On Truthful Stories

Our lives are seasoned with sayings and quotes that people have shared along the way, and they may have a greater influence than we realize. At a recent book club meeting to discuss my novel, The Truthful Story, I was asked where the title came from, and I explained how my grandmother always used to say those words in a very convincing, hushed tone as if you were the lucky one who gets to hear what comes next. She’d say to me “Now, the truthful story is…,” using that phrase to prepare me for a story or perspective that needed to be told, and in her case, a “truthful story” didn’t mean proven, scientific facts as seen by the naked eye, but rather something that far surpasses that human outcry for validation. The truthful story resonates deep within you in a way that needs no defense or explanation. It defies our struggle to apply common sense and celebrates natural instinct and insight. The truthful story exists for the pure purpose of escorting in something below the surface, and it’s different from other stories. As the character of 11-year-old Genevieve says in the novel, “You’ll recognize it because it has a special message inside of it, and if you listen close, you’ll find out what it really means. If you use its special powers, the words will jump out from the story and land inside of you and live there forever.”

Having said that, I’ve noticed that many writers and artists of all kinds are driven by their ‘truthful stories”. Sometimes we as observers or readers don’t know right away all that the painting or the sculpture or the film or the novel is showing us. But you know when it hits you as something powerful because you can’t shake it, and you keep coming back to it over and over, and each time you do, you take more and more from it. It really does live on inside of you forever. That’s what Ralph Waldo Emerson’s 1841 essay “Self-Reliance” did for me. My now adult children remember me quoting often from Emerson, and I started doing that early, when they were too young to understand what it meant. Somehow, though, just by the way I delivered this message to them, they knew it was important. Tucking them into bed, I would place their hands on their hearts and say, “Trust thyself. Every heart vibrates to that iron string.” I would feel their little hearts beating fast, and I would whisper in their ears a truthful story. Trust yourself, your mind, your heart, your feelings. That is what you are made of, and you are not like anyone else in the entire world. Have the courage to be the best you you can be. No one can do it better.

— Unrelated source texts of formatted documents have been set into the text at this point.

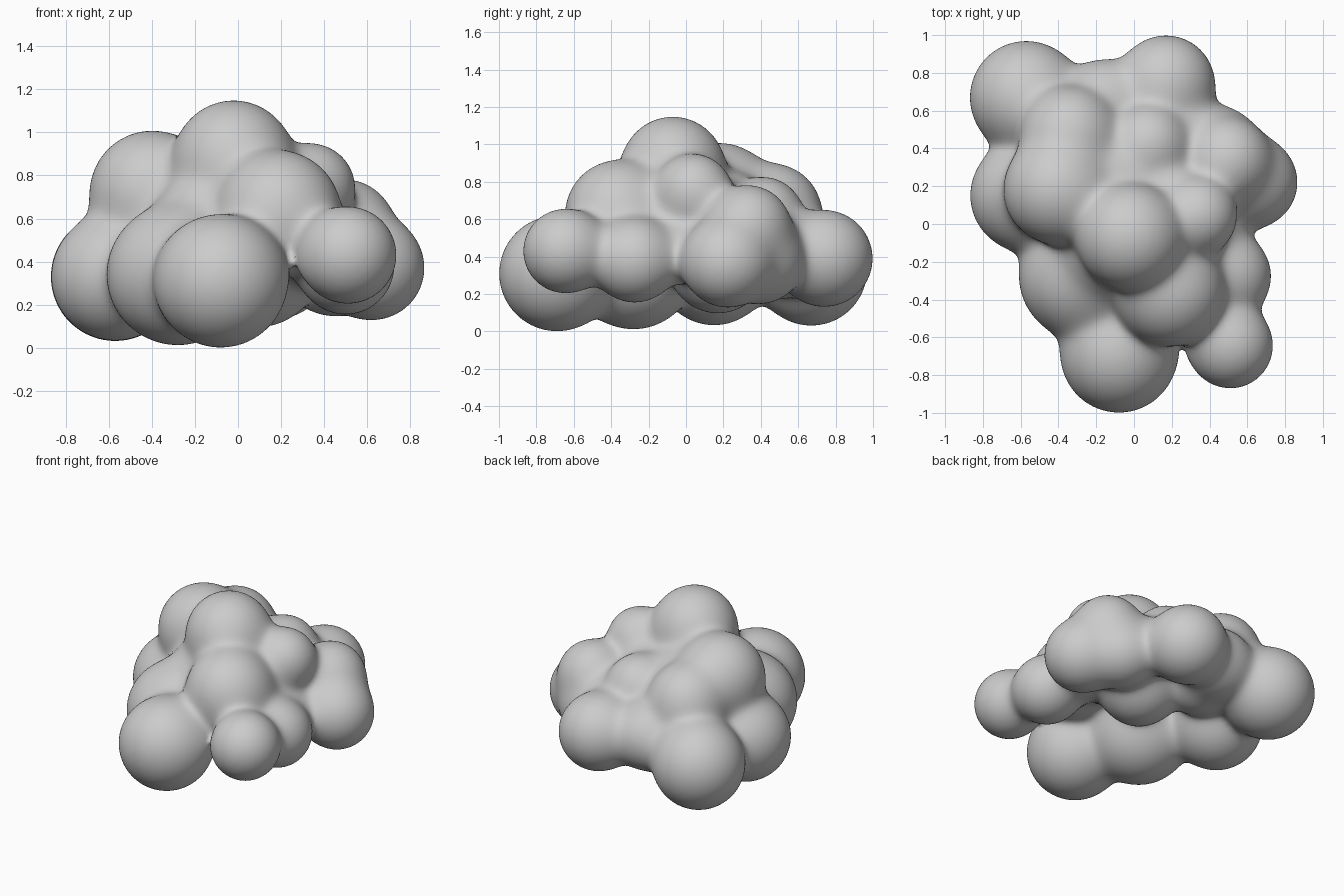
import bpy, bmesh, math
from mathutils import Vector, Matrix

if "Cube" in bpy.data.objects:
    bpy.data.objects.remove(bpy.data.objects["Cube"])

# Cloud puffs: x, y, z, radius
PUFFS = [
    (-0.08, -0.69, 0.31, 0.308),   # front
    (-0.28, -0.28, 0.34, 0.327),   # front left
    (-0.57, 0.15, 0.33, 0.296),    # left
    (-0.57, 0.67, 0.33, 0.298),    # back left
    (0.17, 0.74, 0.39, 0.257),     # back right
    (-0.16, 0.64, 0.41, 0.225),    # back middle
    (0.51, -0.645, 0.43, 0.224),   # small front right
    (0.50, -0.275, 0.38, 0.224),   # small right
    (0.625, 0.22, 0.37, 0.239),    # right
    (0.50, 0.335, 0.56, 0.218),    # right upper
    (0.44, 0.40, 0.37, 0.217),     # right lower
    (0.34, 0.04, 0.745, 0.20),     # right shoulder
    (0.19, -0.36, 0.63, 0.283),    # front upper
    (-0.02, -0.07, 0.87, 0.277),   # crown
    (-0.40, 0.18, 0.72, 0.286),    # left upper
    (-0.34, 0.47, 0.64, 0.25),     # back upper
    (0.08, 0.42, 0.62, 0.20),      # back dip
    (0.10, 0.17, 0.36, 0.262),     # core
    (-0.10, 0.22, 0.62, 0.22),     # core upper
    (0.41, -0.02, 0.42, 0.15),     # core right
    (0.17, 0.18, 0.66, 0.13),      # core crease
    (-0.15, -0.15, 0.58, 0.22),    # core front
    (0.27, 0.48, 0.46, 0.15),      # core back
    (0.26, -0.10, 0.52, 0.18),     # core shoulder
    (-0.20, 0.42, 0.40, 0.22),     # core underside
]
BALLS = [(Vector(p[:3]), p[3]) for p in PUFFS]
BLEND = 0.042


def blended_distance(p):
    """Smooth-union distance and its gradient."""
    total, grad = 0.0, Vector()
    for c, r in BALLS:
        v = p - c
        n = v.length
        w = math.exp(-(n - r) / BLEND)
        total += w
        grad += v * (w / max(n, 1e-6))
    return -BLEND * math.log(total), grad / total


def fuse(obj, size):
    """Rebuild the object as one voxel skin."""
    mod = obj.modifiers.new("fuse", 'REMESH')
    mod.mode = 'VOXEL'
    mod.voxel_size = size
    graph = bpy.context.evaluated_depsgraph_get()
    skin = bpy.data.meshes.new_from_object(obj.evaluated_get(graph))
    obj.modifiers.clear()
    obj.data = skin


def settle(obj, rounds):
    """Relax the skin and pull it onto the blended surface."""
    bm = bmesh.new()
    bm.from_mesh(obj.data)
    for i in range(rounds):
        bmesh.ops.smooth_vert(bm, verts=bm.verts, factor=0.5,
                              use_axis_x=True, use_axis_y=True, use_axis_z=True)
        for v in bm.verts:
            d, g = blended_distance(v.co)
            step = g * (d / max(g.length_squared, 0.15))
            if step.length > 0.05:
                step *= 0.05 / step.length
            v.co -= step
    for f in bm.faces:
        f.smooth = True
    bm.to_mesh(obj.data)
    bm.free()


# Raw overlapping spheres
bm = bmesh.new()
for c, r in BALLS:
    bmesh.ops.create_icosphere(bm, subdivisions=4, radius=r + 0.008,
                               matrix=Matrix.Translation(c))
mesh = bpy.data.meshes.new("cloud")
bm.to_mesh(mesh)
bm.free()
cloud = bpy.data.objects.new("cloud", mesh)
bpy.context.collection.objects.link(cloud)

# Fuse and soften twice so the creases come out clean
for rounds in (3, 3):
    fuse(cloud, 0.022)
    settle(cloud, rounds)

When I wrote The Truthful Story, I was reminded of the enormous impact that writers and artists have had on me, and the messages they have delivered to my heart—messages no one will ever be able to touch or see. And that is perfectly fine with me. In my book, after young Genevieve reads The Little Prince by Antoine de Saint-Exupéry, she asks her father about a particular passage that has been underlined. It says, “Here is my secret. It is very simple; It is only with the heart that one can see rightly; what is essential is invisible to the eye.” Genevieve’s father explains to her what he thinks it means,  “…and he said it was like how he loved me. ‘You can’t see love,’ he said, ‘but you can feel it, and you can’t live without it.’ ” And Genevieve knew exactly what he meant.